**What you should do**
Retype, character for character, the line containing "ring(xo, r)), steel)" along with each line after it through the end of the data, and only those.

Pictures paired with source code
• • •
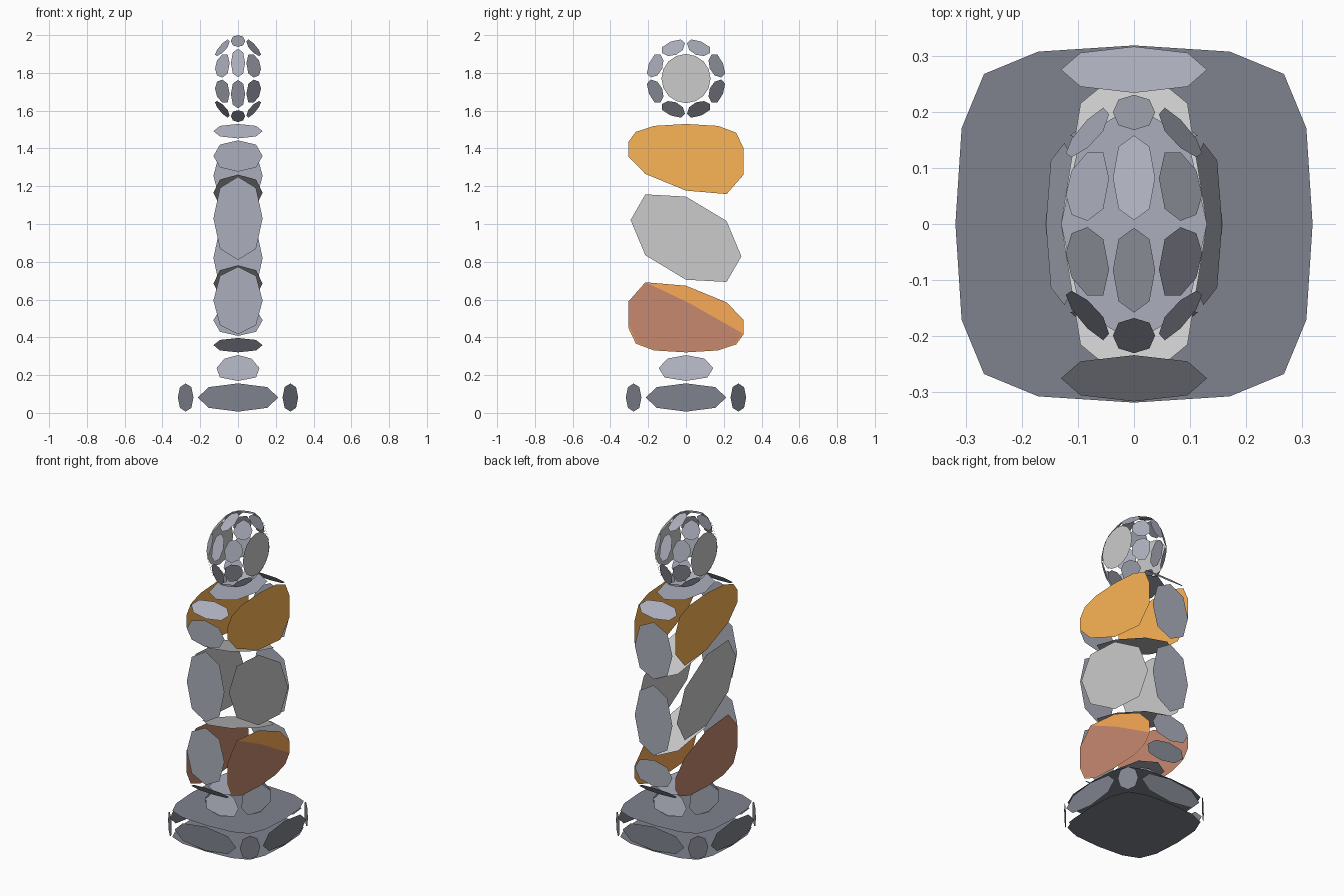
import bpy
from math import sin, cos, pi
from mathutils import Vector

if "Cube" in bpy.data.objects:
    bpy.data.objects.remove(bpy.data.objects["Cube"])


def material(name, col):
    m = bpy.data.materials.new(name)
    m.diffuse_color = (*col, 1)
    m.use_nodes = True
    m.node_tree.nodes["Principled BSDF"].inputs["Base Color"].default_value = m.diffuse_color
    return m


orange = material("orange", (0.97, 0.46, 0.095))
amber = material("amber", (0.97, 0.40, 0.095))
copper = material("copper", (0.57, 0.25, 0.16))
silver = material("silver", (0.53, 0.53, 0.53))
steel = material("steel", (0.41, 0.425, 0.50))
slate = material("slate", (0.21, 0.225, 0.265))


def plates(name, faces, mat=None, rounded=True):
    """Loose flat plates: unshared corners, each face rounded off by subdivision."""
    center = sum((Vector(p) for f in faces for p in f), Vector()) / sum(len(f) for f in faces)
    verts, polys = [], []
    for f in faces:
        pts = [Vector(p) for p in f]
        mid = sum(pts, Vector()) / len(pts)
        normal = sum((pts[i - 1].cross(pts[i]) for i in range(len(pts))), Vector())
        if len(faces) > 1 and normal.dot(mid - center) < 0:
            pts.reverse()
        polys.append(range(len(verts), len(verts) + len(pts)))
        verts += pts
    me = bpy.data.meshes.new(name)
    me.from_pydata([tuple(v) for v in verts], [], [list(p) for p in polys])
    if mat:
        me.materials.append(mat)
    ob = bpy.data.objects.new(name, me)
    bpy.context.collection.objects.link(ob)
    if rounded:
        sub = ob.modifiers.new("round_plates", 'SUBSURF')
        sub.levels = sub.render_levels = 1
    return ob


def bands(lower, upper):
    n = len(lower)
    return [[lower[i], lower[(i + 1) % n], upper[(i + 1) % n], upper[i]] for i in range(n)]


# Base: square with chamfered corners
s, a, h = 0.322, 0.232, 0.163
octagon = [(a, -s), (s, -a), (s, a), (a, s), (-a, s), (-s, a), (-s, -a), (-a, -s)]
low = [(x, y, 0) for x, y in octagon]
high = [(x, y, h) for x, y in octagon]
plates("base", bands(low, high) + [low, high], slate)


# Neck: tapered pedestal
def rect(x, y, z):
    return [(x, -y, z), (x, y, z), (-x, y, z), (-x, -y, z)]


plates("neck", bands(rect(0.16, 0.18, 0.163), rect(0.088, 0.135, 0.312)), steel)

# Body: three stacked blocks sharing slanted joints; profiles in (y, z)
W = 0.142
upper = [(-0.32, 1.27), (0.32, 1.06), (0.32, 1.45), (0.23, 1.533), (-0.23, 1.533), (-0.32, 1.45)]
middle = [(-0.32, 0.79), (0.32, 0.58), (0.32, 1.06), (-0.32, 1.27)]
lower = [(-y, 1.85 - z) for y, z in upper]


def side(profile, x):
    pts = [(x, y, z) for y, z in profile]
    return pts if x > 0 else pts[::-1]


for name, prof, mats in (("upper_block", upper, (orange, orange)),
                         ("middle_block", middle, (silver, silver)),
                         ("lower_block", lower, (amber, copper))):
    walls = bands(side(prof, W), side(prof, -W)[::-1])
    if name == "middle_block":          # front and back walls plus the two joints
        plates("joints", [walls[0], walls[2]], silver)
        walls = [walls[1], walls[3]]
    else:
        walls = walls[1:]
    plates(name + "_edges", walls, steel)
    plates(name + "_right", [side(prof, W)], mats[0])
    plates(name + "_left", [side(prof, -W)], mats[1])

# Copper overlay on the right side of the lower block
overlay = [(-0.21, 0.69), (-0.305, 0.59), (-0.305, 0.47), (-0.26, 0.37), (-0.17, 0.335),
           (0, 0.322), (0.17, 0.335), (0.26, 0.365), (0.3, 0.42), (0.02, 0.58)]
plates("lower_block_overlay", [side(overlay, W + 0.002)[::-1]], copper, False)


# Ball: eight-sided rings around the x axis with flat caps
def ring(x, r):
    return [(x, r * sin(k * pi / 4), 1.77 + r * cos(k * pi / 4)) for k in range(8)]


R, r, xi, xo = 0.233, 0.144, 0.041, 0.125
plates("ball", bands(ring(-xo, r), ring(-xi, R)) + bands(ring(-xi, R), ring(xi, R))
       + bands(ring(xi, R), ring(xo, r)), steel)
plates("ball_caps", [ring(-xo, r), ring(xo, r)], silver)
• • •
**Completed exercise**
       + bands(ring(xi, R), ring(xo, r)), steel)
plates("ball_caps", [ring(-xo, r), ring(xo, r)], silver)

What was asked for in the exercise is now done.